- Leverage the new customized viewfinder and quick menu options for superior customization
- Use and understand the new 4K video recording with frame grab and Dual Pixel CMOS AF
- Use Wi-Fi with NFC and GPS for remote operation and location tagging
- Understand Canon camera features that cross over to several Canon EOS models
- Control the camera from the biggest tools to the smallest details
ABOUT JOHN’S CLASS:
The Canon® EOS 5D Mark IV is a workhorse Canon camera, hauling features from the 30-megapixel full-frame sensor to the 4K video and 7 fps burst speed. But the 5D Mark IV’s long list of features is just money wasted if you don’t actually know how to find them and put them to use. Skip the floundering through menus and join photographer John Greengo exploring the camera’s many features, from customizing the camera to understanding dual-pixel autofocus.
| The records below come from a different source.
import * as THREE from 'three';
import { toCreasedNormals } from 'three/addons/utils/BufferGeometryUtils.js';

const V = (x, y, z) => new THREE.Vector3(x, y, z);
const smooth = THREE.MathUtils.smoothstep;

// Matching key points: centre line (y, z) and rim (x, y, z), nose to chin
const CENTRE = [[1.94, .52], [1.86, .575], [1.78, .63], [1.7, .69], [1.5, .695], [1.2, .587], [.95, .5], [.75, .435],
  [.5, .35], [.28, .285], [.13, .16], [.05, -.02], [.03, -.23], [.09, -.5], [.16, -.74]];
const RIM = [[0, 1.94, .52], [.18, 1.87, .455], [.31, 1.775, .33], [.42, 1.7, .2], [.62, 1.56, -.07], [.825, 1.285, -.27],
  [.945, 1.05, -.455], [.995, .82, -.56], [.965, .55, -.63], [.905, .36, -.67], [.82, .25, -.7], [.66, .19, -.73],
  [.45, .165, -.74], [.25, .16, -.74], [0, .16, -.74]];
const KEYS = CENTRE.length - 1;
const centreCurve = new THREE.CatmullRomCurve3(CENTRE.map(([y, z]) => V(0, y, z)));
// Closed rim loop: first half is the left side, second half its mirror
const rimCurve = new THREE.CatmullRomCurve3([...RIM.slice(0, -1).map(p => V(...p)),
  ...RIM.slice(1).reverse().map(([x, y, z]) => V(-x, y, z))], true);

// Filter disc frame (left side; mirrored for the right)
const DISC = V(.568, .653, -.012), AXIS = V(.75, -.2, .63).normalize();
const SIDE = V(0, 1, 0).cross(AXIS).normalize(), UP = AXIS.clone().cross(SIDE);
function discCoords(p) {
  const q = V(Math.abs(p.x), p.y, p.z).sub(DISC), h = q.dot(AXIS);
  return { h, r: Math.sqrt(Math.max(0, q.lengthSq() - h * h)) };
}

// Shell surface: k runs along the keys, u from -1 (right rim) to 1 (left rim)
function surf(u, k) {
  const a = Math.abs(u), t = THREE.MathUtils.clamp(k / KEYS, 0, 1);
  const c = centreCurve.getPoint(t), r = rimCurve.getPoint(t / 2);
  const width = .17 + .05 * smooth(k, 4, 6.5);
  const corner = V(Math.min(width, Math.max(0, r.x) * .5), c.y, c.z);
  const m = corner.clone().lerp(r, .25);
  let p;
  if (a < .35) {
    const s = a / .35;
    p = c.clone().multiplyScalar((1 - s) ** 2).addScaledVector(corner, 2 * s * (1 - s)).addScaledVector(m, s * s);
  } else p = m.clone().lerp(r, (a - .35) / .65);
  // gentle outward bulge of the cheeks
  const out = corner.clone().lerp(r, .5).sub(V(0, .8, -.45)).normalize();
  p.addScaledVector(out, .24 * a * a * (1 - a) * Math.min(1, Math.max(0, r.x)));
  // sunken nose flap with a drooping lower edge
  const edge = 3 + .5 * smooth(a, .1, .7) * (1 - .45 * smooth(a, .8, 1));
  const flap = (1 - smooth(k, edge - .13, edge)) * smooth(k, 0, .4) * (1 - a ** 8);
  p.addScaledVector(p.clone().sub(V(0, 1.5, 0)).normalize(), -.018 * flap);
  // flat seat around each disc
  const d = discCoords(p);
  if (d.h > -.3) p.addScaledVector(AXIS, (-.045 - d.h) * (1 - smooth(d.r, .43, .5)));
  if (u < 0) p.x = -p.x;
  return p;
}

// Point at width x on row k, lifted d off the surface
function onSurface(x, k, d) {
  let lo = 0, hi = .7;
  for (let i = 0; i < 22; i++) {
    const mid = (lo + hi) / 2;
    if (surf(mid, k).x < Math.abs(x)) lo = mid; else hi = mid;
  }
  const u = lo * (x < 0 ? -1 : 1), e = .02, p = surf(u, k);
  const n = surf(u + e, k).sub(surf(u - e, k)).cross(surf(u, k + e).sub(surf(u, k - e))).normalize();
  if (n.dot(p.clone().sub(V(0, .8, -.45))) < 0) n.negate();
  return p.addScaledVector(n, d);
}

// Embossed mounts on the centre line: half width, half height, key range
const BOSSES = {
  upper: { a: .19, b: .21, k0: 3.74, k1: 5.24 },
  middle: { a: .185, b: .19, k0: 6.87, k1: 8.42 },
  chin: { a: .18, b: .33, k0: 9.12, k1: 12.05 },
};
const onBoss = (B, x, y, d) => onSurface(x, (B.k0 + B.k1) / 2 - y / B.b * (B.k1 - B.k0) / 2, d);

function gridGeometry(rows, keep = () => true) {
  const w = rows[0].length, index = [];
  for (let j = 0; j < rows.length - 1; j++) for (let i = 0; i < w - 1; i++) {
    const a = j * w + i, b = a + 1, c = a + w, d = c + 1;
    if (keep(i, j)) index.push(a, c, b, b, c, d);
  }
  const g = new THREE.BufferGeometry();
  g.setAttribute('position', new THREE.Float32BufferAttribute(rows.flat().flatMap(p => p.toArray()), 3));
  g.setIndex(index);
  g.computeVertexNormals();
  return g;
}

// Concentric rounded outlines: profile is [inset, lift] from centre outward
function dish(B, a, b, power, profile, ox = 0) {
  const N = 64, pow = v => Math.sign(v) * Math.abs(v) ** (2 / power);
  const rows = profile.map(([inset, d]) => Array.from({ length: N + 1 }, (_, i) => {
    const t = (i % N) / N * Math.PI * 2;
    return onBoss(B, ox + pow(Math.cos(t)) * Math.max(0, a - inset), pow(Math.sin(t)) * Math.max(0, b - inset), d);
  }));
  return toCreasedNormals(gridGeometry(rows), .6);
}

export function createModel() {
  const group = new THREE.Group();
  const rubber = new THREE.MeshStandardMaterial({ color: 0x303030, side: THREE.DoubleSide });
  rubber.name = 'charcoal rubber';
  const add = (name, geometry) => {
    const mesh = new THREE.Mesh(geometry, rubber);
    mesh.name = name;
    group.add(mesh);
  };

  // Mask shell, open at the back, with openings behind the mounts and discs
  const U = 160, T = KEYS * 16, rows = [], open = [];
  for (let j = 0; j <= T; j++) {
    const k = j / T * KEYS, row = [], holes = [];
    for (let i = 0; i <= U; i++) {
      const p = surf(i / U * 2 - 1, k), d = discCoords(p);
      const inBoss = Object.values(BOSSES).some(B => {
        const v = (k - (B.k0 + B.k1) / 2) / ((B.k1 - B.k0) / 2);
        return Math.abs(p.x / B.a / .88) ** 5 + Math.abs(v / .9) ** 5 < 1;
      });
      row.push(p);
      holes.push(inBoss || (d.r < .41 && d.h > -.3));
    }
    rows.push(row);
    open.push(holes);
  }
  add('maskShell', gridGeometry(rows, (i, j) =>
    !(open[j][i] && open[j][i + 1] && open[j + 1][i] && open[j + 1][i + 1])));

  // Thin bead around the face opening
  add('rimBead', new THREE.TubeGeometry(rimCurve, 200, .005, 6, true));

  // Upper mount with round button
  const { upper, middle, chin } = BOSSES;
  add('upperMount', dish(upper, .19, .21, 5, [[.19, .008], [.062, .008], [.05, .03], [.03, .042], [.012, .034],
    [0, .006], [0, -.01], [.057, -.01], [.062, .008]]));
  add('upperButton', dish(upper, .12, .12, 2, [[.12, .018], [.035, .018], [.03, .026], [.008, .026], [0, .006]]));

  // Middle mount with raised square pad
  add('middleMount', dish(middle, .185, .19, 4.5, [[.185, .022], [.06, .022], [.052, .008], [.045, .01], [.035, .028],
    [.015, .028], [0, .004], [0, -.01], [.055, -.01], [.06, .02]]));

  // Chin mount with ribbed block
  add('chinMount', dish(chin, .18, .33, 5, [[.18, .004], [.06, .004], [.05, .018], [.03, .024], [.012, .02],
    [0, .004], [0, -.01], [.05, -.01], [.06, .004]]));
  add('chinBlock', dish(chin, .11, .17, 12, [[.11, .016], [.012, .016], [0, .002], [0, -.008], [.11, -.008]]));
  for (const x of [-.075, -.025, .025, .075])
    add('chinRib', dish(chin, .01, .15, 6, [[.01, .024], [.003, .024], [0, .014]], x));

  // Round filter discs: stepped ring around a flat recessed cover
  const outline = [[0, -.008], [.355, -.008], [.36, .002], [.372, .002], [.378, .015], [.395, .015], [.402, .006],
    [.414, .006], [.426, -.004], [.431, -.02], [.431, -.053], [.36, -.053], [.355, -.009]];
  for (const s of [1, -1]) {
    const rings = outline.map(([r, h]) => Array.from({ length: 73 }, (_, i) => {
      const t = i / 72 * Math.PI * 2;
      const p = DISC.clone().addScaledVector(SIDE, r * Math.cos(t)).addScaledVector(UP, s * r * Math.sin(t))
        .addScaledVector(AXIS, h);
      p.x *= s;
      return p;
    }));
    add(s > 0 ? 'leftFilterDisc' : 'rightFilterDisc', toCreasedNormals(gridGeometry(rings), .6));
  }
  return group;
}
This class is designed for the photographers using the Canon EOS 5D Mark IV, from those just pulling it out of the box to photographers that just haven’t found all the camera’s features yet. The class can also serve as an in-depth look if you’re not yet sure if the EOS 5D Mark IV is the best Canon camera for you.
The Canon EOS 5D Mark IV is considered one of the best Canon cameras on the market -- but it's no Canon Powershot, which means a big learning curve. The latest updates bring tools that may be unfamiliar even for photographers that previously used an older Canon camera, with several firsts across the entire 5D series. The dual-pixel autofocus allows for small focus adjustments after the fact -- but only if you shoot with the right image format and work with the right software. The 5D Mark IV is the first Canon digital camera to incorporate FlexiZone Multi autofocus, a new setting inside the powerful updated dual pixel CMOS AF system. The updated viewfinder has new warning signals and custom controls. And of course, there’s that new 4K shooting.
This Canon camera class covers the camera from understanding the controls to customizing the menu.
What's packed in this Canon camera Fast Start? Learn the vital information in less time than it takes to analyze the menu -- and have more fun doing it too.
WHO THIS CLASS IS FOR:
Individuals who own or are considering purchasing the Canon EOS 5D Mark IV
ABOUT YOUR INSTRUCTOR:
John Greengo has led more than 50 classes covering the in-depth features of several different DSLR camera models and mirrorless options, including Fast Starts for Canon, Nikon, Sony, Fujifilm, and Panasonic. The award-winning photographer is one of the most celebrated CreativeLive instructors, leading classes covering a myriad of topics, including the previous Mark II and Mark III 5D cameras. Greengo has used the 5D series since the first 5D. He's led photographers through the ins and outs of advanced options like the EOS 80D and EOS 7D Mark II to entry-level Canon Rebel cameras like the Rebel T6i and T6.
Canon EOS 5D Mark IV